The title in most copies is: Revelation of John the Theologue (or the Divine). But this title cannot have been original; it belongs to a pretty late period. This is manifest even from the fact, that other epithets also occur in the manuscripts. Vers. 1-3 occupy the place of a title, and it is not probable that John gave a double title to his book. Nor would John have called his book in one breath the Revelation of John and the Revelation of Jesus Christ. The first name could only be applied to the book by a pretty hard and easily misunderstood abbreviation: The Revelation of Jesus Christ communicated through John; but the book would more fitly have been denominated: The prophecy or vision of John. The surname Theologue, which John here bears, is founded on a consideration of the distinctive character of his Gospel, and is used in reference to a doubt, which arose at a pretty late period, respecting the composition of the Revelation by the apostle and evangelist John. In regard to the explanation of this surname expositors differ. But the only right one is that which refers it to the character of the Gospel of John in relation to the three first gospels. Having respect especially to the character of its commencement as compared with that of the other gospels, the ancients designated John’s Gospel as the pre-eminently theological and spiritual one, Thus Clemens of Alexandria says in Eusebius, B. VI. c. 14, with respect to a tradition, which he had received from the oldest presbyters: “Those gospels, which contain the genealogies, were the first to be published. . . But John, last of all, perceiving that what had reference to the body had already in the gospel been sufficiently detailed, and being encouraged by his intimate friends and moved by the Spirit, he wrote a spiritual gospel.” Eusebius himself says in B. III. c. 24: “John has, therefore, with propriety passed by the genealogy of our Lord after the flesh, because it had previously been written by Matthew and Luke, but commenced with the theology (the doctrine of the divinity), which had been reserved for him by the divine Spirit as something better.” [Note: Comp.
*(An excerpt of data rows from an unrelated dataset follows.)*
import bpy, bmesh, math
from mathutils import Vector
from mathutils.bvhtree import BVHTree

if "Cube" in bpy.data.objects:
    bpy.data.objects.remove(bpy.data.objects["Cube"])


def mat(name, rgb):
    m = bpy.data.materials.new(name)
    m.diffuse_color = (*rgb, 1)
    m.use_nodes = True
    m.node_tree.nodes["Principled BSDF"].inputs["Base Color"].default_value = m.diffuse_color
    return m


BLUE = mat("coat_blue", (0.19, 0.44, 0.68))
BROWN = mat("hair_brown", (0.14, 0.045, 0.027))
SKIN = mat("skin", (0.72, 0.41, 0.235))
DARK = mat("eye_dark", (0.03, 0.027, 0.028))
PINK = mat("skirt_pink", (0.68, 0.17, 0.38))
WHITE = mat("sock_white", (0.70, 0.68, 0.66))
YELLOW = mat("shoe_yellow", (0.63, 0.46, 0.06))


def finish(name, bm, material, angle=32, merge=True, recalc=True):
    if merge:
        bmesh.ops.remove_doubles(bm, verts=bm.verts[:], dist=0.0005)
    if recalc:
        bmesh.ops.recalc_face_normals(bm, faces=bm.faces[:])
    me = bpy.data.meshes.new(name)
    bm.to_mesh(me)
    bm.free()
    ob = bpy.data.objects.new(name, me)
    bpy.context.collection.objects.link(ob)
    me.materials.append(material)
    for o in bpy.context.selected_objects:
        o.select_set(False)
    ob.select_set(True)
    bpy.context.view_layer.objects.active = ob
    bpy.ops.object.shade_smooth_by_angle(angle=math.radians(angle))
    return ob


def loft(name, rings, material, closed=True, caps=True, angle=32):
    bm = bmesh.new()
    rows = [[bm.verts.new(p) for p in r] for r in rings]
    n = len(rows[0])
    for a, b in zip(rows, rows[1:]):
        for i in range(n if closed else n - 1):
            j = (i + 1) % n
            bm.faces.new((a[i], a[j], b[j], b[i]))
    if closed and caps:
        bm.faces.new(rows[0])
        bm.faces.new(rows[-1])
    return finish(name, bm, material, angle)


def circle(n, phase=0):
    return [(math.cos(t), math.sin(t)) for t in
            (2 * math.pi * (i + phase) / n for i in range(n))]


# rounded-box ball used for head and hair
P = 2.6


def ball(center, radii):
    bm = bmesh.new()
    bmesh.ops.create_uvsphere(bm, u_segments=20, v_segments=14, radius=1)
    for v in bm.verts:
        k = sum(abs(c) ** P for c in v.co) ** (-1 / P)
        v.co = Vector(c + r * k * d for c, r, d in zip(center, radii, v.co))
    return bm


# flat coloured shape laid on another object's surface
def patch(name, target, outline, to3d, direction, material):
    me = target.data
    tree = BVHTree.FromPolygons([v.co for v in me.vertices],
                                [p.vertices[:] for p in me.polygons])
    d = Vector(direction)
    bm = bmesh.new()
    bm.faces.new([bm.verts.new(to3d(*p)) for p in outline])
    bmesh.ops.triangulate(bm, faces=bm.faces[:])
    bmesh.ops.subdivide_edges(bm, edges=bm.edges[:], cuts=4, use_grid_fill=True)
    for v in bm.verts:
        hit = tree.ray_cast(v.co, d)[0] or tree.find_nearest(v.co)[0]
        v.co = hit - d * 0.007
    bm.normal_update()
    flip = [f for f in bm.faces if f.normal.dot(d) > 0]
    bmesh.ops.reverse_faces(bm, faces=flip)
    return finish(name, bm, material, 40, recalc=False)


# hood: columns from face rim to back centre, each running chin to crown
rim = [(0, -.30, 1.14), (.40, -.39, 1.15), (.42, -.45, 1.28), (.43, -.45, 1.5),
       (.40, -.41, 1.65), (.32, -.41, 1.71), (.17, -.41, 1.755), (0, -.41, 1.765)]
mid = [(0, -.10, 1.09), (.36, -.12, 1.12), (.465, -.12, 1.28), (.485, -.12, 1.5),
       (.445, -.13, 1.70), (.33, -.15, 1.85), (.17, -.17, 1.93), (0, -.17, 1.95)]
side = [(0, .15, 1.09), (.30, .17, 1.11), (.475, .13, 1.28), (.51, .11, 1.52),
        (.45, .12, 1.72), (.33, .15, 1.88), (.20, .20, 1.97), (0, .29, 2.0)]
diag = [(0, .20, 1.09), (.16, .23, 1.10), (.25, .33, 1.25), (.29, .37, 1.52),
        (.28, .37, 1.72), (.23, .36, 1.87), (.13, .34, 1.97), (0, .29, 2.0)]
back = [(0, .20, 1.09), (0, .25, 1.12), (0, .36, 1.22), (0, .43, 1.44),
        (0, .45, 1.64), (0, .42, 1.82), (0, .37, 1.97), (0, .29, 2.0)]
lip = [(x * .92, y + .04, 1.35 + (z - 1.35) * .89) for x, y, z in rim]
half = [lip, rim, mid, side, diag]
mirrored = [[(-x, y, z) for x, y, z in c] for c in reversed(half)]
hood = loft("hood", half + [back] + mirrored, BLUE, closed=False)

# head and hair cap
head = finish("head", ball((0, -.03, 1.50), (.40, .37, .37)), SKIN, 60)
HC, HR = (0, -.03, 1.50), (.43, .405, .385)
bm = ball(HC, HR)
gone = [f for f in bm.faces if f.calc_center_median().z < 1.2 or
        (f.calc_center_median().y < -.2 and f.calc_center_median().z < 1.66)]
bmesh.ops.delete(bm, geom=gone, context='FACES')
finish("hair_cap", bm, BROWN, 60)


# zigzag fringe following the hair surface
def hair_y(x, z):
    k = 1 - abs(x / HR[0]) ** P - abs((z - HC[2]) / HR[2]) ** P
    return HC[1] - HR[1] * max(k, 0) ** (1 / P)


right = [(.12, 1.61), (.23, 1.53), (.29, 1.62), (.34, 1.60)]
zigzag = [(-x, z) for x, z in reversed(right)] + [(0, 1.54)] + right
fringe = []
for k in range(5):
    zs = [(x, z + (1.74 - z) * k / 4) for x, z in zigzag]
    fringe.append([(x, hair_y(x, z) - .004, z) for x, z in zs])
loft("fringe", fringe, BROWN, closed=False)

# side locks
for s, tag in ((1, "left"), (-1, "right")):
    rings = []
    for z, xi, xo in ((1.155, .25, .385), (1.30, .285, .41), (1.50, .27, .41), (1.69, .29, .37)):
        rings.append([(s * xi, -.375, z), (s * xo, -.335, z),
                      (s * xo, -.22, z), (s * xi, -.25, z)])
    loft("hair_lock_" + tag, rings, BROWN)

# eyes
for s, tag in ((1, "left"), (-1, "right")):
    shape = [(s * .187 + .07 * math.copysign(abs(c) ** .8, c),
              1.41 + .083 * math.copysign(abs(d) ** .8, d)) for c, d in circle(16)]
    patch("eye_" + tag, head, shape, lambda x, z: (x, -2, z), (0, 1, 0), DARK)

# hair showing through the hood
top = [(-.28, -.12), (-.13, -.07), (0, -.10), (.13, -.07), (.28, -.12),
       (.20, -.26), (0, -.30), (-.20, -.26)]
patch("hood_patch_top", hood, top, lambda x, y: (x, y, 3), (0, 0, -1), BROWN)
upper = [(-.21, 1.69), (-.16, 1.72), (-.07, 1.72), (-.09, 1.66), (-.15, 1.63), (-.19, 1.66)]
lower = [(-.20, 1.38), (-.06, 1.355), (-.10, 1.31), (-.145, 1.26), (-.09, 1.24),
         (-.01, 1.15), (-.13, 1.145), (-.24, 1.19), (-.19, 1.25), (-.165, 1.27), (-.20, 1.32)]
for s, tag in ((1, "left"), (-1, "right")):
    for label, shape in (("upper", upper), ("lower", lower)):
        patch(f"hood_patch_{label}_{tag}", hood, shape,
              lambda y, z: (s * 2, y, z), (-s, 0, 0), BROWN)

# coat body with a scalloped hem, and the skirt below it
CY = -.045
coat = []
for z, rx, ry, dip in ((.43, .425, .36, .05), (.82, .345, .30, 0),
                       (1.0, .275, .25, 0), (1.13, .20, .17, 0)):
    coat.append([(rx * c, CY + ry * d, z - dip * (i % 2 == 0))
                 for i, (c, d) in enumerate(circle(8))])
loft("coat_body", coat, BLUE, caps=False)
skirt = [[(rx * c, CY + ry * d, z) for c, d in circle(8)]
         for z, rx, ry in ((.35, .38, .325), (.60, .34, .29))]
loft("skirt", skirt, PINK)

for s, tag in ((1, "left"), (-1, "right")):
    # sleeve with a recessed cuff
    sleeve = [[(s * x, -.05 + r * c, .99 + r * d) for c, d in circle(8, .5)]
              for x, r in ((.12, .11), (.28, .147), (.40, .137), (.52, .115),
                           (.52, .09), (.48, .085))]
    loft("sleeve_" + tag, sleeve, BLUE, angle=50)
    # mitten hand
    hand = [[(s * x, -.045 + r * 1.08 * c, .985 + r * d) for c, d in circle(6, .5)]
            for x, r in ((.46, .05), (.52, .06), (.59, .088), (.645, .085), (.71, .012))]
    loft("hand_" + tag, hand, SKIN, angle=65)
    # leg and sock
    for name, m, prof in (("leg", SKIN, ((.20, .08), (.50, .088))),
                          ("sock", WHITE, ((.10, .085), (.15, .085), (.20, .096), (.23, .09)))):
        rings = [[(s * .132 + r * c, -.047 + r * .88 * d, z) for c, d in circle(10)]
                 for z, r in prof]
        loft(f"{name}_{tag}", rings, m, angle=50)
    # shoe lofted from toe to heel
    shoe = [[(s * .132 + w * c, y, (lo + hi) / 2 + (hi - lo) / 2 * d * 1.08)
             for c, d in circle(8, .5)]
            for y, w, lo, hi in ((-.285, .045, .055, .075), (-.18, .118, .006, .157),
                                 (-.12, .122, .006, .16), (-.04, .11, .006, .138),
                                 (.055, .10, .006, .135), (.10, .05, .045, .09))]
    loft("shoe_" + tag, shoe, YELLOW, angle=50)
Basilius in the Catena in John 1 : Τοῦ? εὐ?αγγελικοῦ? κηρύ?γματος ὁ? μεγαλοφωνό?ντατος , καὶ? πά?σης μὲ?ν ἀ?κοῆ?ς μεὶ?ζονα , πά?σης δὲ? διανοί?ας σεμςό?τερα φθεγξά?μενος ὀ? Ἰ?ωά?ννης ἐ?στὶ?ν , οὑ?́?τως παροιμιά?ζων . ] Thus understood the form of the superscription before us corresponds to the others; such as: The Revelation of John the apostle and evangelist. The two have this in common, that they both alike mark the identity of John the seer and John the evangelist. The same view is farther confirmed by the fact, that the ecclesiastical writer, with whom John first bears the name of the Theologue, Eusebius (in Praep. xi. 18) applies it also to Moses, B. VII. c. 9, and to Paul, B. XI. c. 19. This fact abundantly shows, that the name must have been intended to designate John only with respect to the three other evangelists, and that it is to be referred neither to the doctrine of the divinity of the Logos, nor (with Züllig) to the prophetical inspiration. [Note: There is no proof that the church fathers named John the Theologue with special reference to the Apocalypse. The epithet everywhere refers to the Gospel; comp., besides Eusebius, the passages quoted by Lampe in his Proleg. in Joh. B. I. c. 7, § 22. With the supposition that the surname of Theologue refers to the prophetical inspiration, it ill accords what the presbyter Gregory says in his life of Gregory of Nazianzen, μό?νον τοῦ?τον μέ?τα τὸ?ν εὐ?αγγελιστὴ?ν Ἰ?ωννην θεολό?γον ἀ?ναφανῆ?ναι . But Gregory of Nazianzen was certainly no prophet.] If it is asked, why should John have been designated thus only in the superscription of the Apocalypse, the answer is, because it was designed thereby to intimate that this John is no other than the evangelist.